    Thanks a lot Zahid Khan for your comments. I’m a bit surprised at your longish comment on a peripheral, not the core issue addressed by my paper. I have only used Carlyle to argue that clients/followers of a powerful hero/patron follow him/her with complete obedience. So long as they support their hero, they don’t find any flaws or problems with their hero. Of course, in accordance with the pattern of the patron-client relationship, clients often change their patrons for more benefits. The whole relationship hinges on the quality of promises the heroes make to their followers. By the way, my piece isn’t about Carlyle per se. Hence the irrelevance of your comment on his philosophy! One of my main arguments is implicit in this paper. That is about the heroes’ or ruling elites’ successful hegemony of mass consciousness by arousing some false consciousness about the reality, and about the hollowness or unattainability of the promises of milk and honey the patrons/heroes make to manipulate, and hegemonies the dumb clients/masses. This happens everywhere. The most effective heroes are demagogues and magicians. Trump is the glaring example in this regard. Masses everywhere needs a demagogue to lead them. Contrary to the Neo-Marxist Subaltern School of historiography, masses barely follow the diktat of their hegemon, and they don’t have any autonomous domain of culture, which Subaltern scholars believe is not subject to elite hegemony. I simply don’t buy this. I like what Marx has beautifully elaborated in his Eighteenth Brumaire about the perpetual idiocy and dependency syndrome of the hoi poloi, ordinary people or peasants. They are like “sacks of potatoes”, can’t move by themselves, and they rely on their own class enemies and consider them as their heroes. They need a Napoleon, Hitler, and or a Sheikh Mujib (I am not likening him to Hitler though). In sum, the hero-follower relationship is very complex.

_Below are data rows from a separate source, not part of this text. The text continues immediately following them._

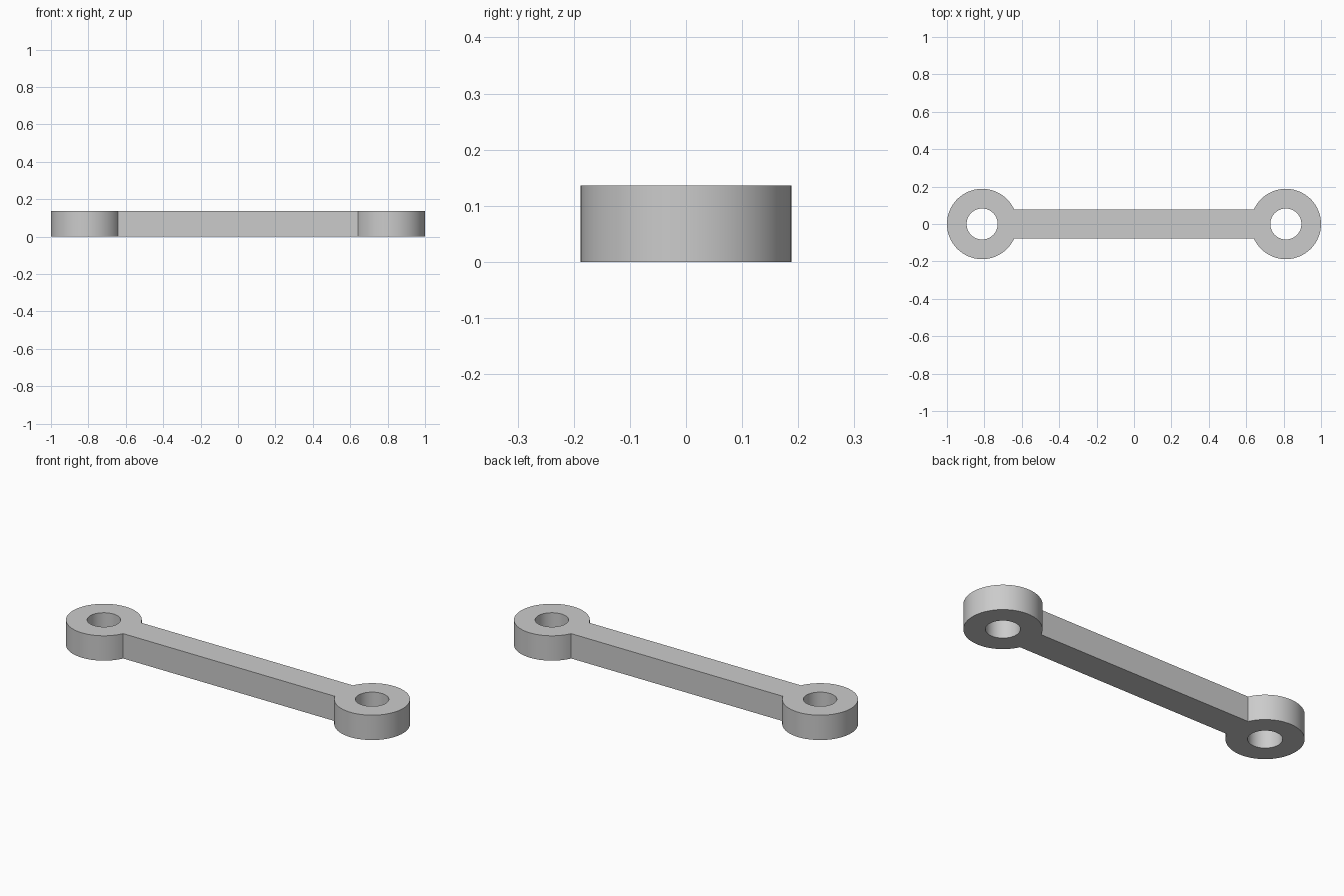
import bpy
import bmesh
from math import asin, cos, sin, pi, radians

cube = bpy.data.objects.get("Cube")
if cube:
    bpy.data.objects.remove(cube, do_unlink=True)

RADIUS, HOLE, HALF_BAR, HEIGHT = 0.188, 0.083, 0.078, 0.136
CENTRE = 1 - RADIUS
OUTER_STEPS, NECK_STEPS = 56, 8

# Angles round an eye: the free rim first, then the neck where the bar joins
neck = asin(HALF_BAR / RADIUS)
angles = [pi + neck + i * (2 * pi - 2 * neck) / OUTER_STEPS for i in range(OUTER_STEPS)]
angles += [pi - neck + i * 2 * neck / NECK_STEPS for i in range(NECK_STEPS)]

bm = bmesh.new()


def ring(side, radius):
    return [bm.verts.new((side * (CENTRE + radius * cos(a)), radius * sin(a), 0))
            for a in angles]


# Flat eyes with holes at both ends
necks = []
for side in (1, -1):
    outer, inner = ring(side, RADIUS), ring(side, HOLE)
    for i in range(len(angles)):
        j = (i + 1) % len(angles)
        bm.faces.new((outer[i], outer[j], inner[j], inner[i]))
    necks.append(outer[OUTER_STEPS:] + outer[:1])

# Flat bar between the two necks
bm.faces.new(necks[0] + necks[1][::-1])

# Thicken the flat shape into a solid
bmesh.ops.recalc_face_normals(bm, faces=bm.faces[:])
result = bmesh.ops.extrude_face_region(bm, geom=bm.faces[:], use_keep_orig=True)
top = [v for v in result["geom"] if isinstance(v, bmesh.types.BMVert)]
bmesh.ops.translate(bm, vec=(0, 0, HEIGHT), verts=top)
bmesh.ops.recalc_face_normals(bm, faces=bm.faces[:])

mesh = bpy.data.meshes.new("link_arm")
bm.to_mesh(mesh)
bm.free()
arm = bpy.data.objects.new("link_arm", mesh)
bpy.context.collection.objects.link(arm)

# Plain grey finish
grey = bpy.data.materials.new("light_grey")
grey.use_nodes = True
colour = (0.6, 0.6, 0.6, 1)
grey.diffuse_color = colour
grey.node_tree.nodes["Principled BSDF"].inputs["Base Color"].default_value = colour
mesh.materials.append(grey)

# Smooth round walls with sharp rims
bpy.ops.object.select_all(action="DESELECT")
arm.select_set(True)
bpy.context.view_layer.objects.active = arm
bpy.ops.object.shade_smooth_by_angle(angle=radians(30))
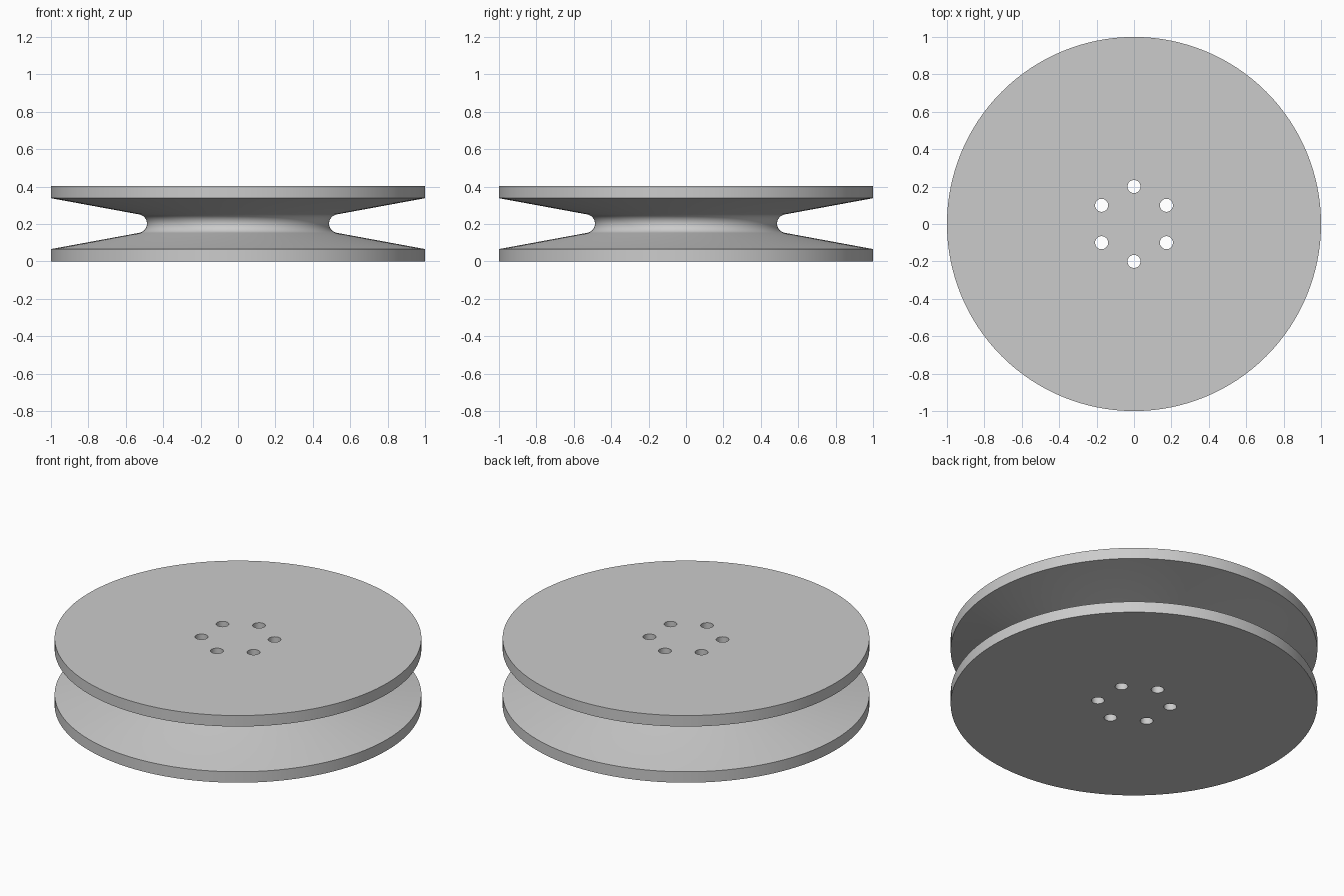
import bpy, bmesh, math

if "Cube" in bpy.data.objects:
    bpy.data.objects.remove(bpy.data.objects["Cube"])

SEGMENTS = 128
HEIGHT, RADIUS, LIP = 0.404, 1.0, 0.066
FILLET, GROOVE_R = 0.05, 0.487
HOLES, HOLE_CIRCLE, HOLE_R = 6, 0.2, 0.035

grey = bpy.data.materials.new("plain grey")
grey.diffuse_color = (0.6, 0.6, 0.6, 1)
grey.use_nodes = True
grey.node_tree.nodes["Principled BSDF"].inputs["Base Color"].default_value = grey.diffuse_color


def add_object(name, bm):
    bmesh.ops.recalc_face_normals(bm, faces=bm.faces)
    mesh = bpy.data.meshes.new(name)
    bm.to_mesh(mesh)
    bm.free()
    mesh.materials.append(grey)
    obj = bpy.data.objects.new(name, mesh)
    bpy.context.collection.objects.link(obj)
    return obj


# Half section: lower lip, sloped flank, rounded groove floor, upper flank, upper lip
mid = HEIGHT / 2
slope = math.radians(10.6)
arc_x = GROOVE_R + FILLET
profile = [(RADIUS, 0), (RADIUS, LIP)]
steps = 16
for i in range(steps + 1):
    a = (math.pi / 2 - slope) * (2 * i / steps - 1)
    profile.append((arc_x - FILLET * math.cos(a), mid + FILLET * math.sin(a)))
profile += [(RADIUS, HEIGHT - LIP), (RADIUS, HEIGHT)]

# Pulley wheel: revolved section closed by flat discs
bm = bmesh.new()
rings = []
for r, z in profile:
    rings.append([bm.verts.new((r * math.cos(t), r * math.sin(t), z))
                  for t in (2 * math.pi * k / SEGMENTS for k in range(SEGMENTS))])
for low, high in zip(rings, rings[1:]):
    for k in range(SEGMENTS):
        n = (k + 1) % SEGMENTS
        bm.faces.new((low[k], low[n], high[n], high[k]))
bm.faces.new(rings[0])
bm.faces.new(rings[-1])
wheel = add_object("pulley_wheel", bm)

# Bolt holes: ring of cylinders cut right through the hub
bm = bmesh.new()
for k in range(HOLES):
    t = math.pi / 2 + 2 * math.pi * k / HOLES
    made = bmesh.ops.create_cone(bm, cap_ends=True, segments=32, radius1=HOLE_R,
                                 radius2=HOLE_R, depth=HEIGHT + 0.2)
    bmesh.ops.translate(bm, verts=made["verts"],
                        vec=(HOLE_CIRCLE * math.cos(t), HOLE_CIRCLE * math.sin(t), mid))
cutter = add_object("bolt_hole_cutter", bm)
cutter.hide_render = True
cutter.hide_set(True)

cut = wheel.modifiers.new("bolt_holes", "BOOLEAN")
cut.operation = "DIFFERENCE"
cut.solver = "EXACT"
cut.object = cutter

# Apply the cut, then smooth the round surfaces and keep the rims sharp
bpy.context.view_layer.objects.active = wheel
wheel.select_set(True)
bpy.ops.object.modifier_apply(modifier=cut.name)
bpy.data.objects.remove(cutter)
bpy.ops.object.shade_smooth_by_angle(angle=math.radians(30))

And I used Carlyle just as a point of reference to buttress my argument that followers are blind with devotion, so much so that they don’t see any flaws with their heroes.

  3. Thanks, Taj Hashmi for engaging and apologies for my ‘longish’ comment. I understand your (main) argument on the issue. However, my point was precisely what you describe as ‘peripheral/irrelevant’ to the article where Carlyle was used ‘just as a reference point’ to advance the ‘main’ argument.
    Indeed, what is ‘relevant’ or ‘central’ is often governed by the lens through which we see the world or read a piece. For example, to a methodologist, what matters most is the assumptions, definitions and the degree of sanitized data that one uses to ‘buttress’ the ‘main’ argument, and not the argument per se. This is completely different from plain reading.

    It is through such lens that Carlyle (and his philosophy) become relevant. Carlyle, in many ways, was not exactly suggesting what your article do. He basically professed that all history is the making of ‘Great Heroes’ gifted with ‘supreme power of vision or action’, suggesting ‘hero-worshipping’ more like one’s ‘duty’. Thus, advancing an argument quoting Carlyle appeared (for the lack of a better comparison) referring to Hitler for leadership traits – which most would agree is not an ideal one.
    Once again, thanks for engaging and your thoughtful comments, particularly your take on the Neo-Marxist Subaltern School of historiography. Best.